The challenge’s recent success stories, complete with winners and runners-up, are proof the phrase has merit. What started as an idea for a monthly subscription service for beauty products turned into Birchbox, a company that raised $60 million just last week. Or take RallyPoint, known as “the LinkedIn for the military.” Since being crowned a runner-up in 2012, the startup has gone on to secure nearly $6.6 million in funding.
“Entrepreneurs are an unusual and quirky bunch,” said Meredith McPherron, director of Harvard Business School’s Arthur Rock Center for Entrepreneurship, to a filled Burden Auditorium. “You are unreasonable and irrational. Yet, it’s the unreasonable and irrational ones that change the world.”
Saathi, the first-place winner of the competition’s Social Enterprise Track, is out to change the world and is starting with India. The startup turns wasted banana tree fiber into affordable sanitary pads, as well as provides employment opportunities. The pads are locally manufactured by rural women who then sell the low-cost pads door-to-door.
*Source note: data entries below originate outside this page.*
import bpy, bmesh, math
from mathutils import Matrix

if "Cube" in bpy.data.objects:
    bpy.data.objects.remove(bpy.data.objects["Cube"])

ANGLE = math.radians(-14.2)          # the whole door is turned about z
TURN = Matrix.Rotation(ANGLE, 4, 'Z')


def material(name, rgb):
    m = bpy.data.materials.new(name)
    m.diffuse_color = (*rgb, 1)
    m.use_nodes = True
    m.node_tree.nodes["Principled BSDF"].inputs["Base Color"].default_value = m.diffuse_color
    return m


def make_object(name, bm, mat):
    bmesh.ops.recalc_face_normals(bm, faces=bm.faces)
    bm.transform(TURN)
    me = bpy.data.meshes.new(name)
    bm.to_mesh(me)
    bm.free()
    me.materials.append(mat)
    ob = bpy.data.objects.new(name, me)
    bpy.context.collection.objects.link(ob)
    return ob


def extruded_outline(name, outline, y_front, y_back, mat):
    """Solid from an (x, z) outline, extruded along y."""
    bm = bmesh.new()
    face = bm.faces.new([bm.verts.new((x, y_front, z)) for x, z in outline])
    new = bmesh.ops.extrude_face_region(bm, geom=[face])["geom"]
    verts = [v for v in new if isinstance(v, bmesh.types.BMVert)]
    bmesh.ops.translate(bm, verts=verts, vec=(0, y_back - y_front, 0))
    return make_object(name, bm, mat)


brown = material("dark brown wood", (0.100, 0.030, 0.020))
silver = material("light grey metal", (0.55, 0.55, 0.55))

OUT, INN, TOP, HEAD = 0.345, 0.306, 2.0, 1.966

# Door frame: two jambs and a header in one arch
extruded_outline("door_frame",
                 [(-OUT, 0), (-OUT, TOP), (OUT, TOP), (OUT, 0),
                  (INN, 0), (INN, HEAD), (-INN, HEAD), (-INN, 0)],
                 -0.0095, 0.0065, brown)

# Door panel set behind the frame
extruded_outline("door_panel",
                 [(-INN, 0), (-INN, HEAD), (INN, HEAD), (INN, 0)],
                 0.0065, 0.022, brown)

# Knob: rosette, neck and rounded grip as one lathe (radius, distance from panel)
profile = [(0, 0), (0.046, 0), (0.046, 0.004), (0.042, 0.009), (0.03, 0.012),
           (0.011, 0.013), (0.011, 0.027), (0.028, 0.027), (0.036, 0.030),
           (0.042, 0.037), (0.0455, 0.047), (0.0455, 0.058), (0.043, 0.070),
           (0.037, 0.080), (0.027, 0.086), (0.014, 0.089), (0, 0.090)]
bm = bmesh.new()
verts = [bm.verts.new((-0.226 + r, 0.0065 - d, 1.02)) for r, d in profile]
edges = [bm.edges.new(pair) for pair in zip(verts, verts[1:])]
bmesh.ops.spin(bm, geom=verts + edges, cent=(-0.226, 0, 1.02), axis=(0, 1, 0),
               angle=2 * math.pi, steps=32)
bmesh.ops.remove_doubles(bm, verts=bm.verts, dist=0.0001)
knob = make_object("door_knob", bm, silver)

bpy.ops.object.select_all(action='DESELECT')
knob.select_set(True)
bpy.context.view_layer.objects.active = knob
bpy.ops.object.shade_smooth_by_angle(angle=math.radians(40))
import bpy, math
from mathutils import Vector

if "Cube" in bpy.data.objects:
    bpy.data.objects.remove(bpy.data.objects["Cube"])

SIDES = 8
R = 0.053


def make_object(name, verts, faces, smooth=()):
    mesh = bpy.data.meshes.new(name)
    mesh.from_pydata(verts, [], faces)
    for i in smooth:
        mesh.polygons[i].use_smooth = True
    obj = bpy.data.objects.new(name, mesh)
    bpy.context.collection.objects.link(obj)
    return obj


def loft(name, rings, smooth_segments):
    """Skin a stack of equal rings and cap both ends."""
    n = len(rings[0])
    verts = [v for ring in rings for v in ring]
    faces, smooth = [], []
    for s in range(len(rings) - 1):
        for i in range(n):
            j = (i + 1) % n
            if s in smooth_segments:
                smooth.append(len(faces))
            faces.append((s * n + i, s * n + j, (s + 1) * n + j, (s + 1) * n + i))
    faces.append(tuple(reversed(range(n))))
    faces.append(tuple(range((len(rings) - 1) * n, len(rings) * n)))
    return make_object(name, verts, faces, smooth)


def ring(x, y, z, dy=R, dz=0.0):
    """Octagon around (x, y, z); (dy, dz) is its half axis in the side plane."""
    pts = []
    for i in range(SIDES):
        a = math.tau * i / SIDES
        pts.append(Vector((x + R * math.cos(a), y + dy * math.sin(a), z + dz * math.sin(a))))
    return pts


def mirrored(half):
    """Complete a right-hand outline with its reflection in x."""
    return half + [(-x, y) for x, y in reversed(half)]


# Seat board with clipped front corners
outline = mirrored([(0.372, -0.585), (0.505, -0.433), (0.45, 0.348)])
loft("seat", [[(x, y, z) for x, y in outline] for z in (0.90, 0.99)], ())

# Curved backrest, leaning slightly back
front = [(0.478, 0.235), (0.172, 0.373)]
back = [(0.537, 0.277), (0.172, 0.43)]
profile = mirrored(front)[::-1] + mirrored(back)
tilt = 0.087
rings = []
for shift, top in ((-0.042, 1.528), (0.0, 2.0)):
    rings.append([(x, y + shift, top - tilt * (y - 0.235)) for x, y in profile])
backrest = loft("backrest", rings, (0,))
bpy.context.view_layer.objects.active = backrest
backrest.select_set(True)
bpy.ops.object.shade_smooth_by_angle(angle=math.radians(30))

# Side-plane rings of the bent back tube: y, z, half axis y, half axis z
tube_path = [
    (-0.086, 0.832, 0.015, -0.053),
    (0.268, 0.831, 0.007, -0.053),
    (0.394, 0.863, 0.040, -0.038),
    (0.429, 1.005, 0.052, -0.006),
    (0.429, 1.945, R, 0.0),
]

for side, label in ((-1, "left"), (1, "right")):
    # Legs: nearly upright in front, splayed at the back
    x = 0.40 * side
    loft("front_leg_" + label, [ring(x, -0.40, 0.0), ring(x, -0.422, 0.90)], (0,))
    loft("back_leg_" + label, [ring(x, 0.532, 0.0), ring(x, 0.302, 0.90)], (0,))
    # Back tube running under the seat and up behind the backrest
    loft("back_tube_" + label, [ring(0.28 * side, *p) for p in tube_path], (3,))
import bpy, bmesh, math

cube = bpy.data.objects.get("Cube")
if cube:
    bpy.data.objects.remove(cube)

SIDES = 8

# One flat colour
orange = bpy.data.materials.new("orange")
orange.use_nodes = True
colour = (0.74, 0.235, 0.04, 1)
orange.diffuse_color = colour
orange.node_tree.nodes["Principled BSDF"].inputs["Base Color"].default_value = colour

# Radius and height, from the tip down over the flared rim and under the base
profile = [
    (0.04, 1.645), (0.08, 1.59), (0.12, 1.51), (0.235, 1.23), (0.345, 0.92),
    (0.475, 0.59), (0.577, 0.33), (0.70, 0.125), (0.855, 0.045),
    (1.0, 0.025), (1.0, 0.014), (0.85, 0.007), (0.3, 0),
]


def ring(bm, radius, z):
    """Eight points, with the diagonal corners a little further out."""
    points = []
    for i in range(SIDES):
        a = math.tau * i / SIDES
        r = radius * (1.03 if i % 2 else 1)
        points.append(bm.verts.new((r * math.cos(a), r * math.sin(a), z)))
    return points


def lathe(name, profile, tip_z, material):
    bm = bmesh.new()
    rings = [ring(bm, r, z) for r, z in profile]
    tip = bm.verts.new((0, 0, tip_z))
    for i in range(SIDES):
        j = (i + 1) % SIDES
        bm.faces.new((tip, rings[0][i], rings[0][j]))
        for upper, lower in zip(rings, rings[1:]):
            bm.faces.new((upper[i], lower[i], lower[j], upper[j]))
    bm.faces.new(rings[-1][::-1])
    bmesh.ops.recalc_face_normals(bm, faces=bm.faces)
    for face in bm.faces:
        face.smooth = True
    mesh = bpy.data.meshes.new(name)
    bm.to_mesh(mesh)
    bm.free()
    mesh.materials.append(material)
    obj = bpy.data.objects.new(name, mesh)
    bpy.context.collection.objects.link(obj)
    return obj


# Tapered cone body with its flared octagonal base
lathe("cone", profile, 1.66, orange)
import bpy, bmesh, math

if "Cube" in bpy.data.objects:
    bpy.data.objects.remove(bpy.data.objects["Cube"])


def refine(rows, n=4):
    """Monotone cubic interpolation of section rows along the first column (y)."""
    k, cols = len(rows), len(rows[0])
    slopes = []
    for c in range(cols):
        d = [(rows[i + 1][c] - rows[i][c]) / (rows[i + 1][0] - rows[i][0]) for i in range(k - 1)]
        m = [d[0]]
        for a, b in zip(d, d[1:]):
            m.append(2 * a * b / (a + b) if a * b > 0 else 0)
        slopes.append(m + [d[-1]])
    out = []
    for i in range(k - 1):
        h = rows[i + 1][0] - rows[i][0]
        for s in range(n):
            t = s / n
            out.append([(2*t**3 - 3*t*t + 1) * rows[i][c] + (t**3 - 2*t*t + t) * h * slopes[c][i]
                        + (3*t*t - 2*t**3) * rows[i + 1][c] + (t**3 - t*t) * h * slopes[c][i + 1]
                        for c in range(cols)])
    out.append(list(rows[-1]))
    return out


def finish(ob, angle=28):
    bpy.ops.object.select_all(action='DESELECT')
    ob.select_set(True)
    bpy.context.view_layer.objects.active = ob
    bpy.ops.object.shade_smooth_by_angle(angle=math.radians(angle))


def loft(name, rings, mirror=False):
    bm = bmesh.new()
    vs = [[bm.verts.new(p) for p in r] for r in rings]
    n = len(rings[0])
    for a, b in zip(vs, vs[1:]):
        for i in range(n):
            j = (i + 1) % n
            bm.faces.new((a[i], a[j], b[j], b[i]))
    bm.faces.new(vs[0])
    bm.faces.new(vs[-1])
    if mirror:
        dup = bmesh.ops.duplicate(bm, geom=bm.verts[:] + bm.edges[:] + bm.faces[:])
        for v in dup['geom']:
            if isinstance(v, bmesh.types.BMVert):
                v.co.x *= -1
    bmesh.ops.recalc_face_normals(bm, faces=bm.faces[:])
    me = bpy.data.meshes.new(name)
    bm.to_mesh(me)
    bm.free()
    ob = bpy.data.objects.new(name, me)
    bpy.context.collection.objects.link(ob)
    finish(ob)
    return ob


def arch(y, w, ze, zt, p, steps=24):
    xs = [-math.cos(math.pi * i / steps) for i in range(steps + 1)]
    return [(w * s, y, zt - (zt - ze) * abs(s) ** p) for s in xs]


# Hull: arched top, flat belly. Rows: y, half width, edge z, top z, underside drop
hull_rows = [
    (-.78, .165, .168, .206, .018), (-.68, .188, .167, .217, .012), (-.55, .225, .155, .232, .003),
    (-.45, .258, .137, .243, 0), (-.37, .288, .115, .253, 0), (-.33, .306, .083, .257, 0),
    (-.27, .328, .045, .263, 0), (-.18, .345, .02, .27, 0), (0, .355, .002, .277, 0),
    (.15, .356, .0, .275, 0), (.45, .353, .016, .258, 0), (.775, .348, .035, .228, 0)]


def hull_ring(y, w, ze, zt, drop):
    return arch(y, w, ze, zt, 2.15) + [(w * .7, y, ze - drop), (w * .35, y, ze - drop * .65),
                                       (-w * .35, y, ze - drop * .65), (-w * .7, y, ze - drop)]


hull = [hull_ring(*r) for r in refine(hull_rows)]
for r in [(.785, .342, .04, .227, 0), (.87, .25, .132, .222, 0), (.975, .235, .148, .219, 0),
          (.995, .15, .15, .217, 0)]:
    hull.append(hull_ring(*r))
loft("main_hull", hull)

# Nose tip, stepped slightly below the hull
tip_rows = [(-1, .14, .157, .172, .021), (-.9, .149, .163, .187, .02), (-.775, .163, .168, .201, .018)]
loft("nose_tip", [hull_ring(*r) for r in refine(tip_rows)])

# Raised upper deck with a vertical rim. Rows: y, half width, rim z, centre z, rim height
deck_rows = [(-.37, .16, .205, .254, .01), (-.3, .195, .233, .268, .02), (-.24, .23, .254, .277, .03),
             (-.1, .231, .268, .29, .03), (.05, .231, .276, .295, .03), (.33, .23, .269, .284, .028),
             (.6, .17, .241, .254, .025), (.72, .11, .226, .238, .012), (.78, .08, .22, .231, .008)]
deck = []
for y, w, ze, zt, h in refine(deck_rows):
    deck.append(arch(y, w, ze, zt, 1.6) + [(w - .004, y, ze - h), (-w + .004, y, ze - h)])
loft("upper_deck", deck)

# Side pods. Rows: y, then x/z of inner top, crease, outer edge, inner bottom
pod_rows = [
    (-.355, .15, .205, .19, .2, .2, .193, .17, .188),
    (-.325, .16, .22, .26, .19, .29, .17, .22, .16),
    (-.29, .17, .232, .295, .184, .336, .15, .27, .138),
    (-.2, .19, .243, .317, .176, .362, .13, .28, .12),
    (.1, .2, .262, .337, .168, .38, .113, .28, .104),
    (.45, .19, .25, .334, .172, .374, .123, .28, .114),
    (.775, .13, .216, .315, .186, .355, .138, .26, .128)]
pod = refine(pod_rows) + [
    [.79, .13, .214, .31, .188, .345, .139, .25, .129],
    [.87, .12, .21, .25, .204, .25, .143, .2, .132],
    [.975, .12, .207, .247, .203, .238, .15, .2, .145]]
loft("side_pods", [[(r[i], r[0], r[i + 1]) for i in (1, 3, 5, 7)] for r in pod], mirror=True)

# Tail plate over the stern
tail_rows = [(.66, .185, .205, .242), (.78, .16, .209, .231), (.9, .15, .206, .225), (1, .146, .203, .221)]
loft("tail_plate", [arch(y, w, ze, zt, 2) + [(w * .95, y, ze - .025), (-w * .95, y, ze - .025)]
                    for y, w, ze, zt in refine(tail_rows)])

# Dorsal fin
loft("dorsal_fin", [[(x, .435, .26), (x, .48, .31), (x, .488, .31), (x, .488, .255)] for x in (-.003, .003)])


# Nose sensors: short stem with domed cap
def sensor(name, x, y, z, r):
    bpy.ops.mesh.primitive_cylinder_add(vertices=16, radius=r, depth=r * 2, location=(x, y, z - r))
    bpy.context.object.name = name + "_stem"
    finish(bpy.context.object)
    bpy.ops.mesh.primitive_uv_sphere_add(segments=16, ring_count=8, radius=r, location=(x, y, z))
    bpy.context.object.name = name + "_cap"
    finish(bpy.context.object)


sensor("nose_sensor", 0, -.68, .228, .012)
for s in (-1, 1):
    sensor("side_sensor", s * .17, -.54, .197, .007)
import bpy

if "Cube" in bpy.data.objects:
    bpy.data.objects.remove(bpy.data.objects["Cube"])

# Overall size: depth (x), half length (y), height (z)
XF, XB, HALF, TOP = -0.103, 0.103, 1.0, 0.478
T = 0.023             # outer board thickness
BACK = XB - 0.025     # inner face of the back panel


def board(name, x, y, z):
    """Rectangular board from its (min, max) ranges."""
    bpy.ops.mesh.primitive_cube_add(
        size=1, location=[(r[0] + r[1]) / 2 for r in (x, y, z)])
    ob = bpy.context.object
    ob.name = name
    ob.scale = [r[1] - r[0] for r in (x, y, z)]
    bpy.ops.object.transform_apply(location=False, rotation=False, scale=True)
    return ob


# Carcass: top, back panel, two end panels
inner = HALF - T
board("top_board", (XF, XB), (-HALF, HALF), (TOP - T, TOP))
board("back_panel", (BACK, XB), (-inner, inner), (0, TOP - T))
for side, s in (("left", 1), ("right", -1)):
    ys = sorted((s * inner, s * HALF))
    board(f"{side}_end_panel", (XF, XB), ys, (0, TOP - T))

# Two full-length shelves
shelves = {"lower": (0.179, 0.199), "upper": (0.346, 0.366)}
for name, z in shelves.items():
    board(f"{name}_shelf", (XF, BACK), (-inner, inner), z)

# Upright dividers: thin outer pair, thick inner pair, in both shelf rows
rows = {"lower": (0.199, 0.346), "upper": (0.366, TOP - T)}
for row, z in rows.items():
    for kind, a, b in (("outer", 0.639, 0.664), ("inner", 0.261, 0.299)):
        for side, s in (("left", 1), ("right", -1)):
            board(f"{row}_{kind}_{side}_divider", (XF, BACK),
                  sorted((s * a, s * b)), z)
Runner-up, and winner of $25,000, was Tomato Jos, a vertically integrated tomato processing company, helping smallholder farmers in Nigeria become expert tomato growers. “Tomato Jos” is Nigerian slang for “a cute girl,” thereby leading the team to urge the crowd, “Please let us be your ‘Tomato Jos.'”
Also walking away with $25,000 and taking second-place in the Business Track was Booya Fitness, which features seven monthly videos, each corresponding to a day of the week. Seventy-five percent of the workouts don’t require equipment, and all can be done in 30 minutes or less. The startup will be featured in next month’s issue of Glamour magazine.
Nabbing the first-place, $50,000 Business Track prize, however, was Alfred, a concierge service Boston residents can use to complete their daily and weekly tasks, such as dry cleaning, house cleaning, groceries, laundry and more.
“Imagine a world where you never have to do your chores again,” Co-founder Marcela Sapone told the crowd.
Alfred initially surfaced as a portfolio product of WHITESPACE, “the first vertically integrated VC,” launched by Sapone and Jessica Beck. Last March, the pair were two of five Harvard Business School students who helped build five companies in five days. One of those companies was Alfred.
“This win feels unbelievable,” said Beck. “We didn’t think this would happen.”
Sapone agreed, adding that the process has been painful, yet exhilarating; a total rollercoaster. “We were very honest, forthright and earnest,” said Sapone, referring to their pitch the New Venture Competition’s judges. “We stated the facts.”
Beck chimed in: “The facts were pretty compelling.”
“The nice thing about entrepreneurs is that they see problems as opportunity,” said Professor William Sahlman, senior associate dean for external relations, during the competition.
Thanks to Alfred, our problems — chores — have become their opportunity.
Images via BostInno/@HarvardHBS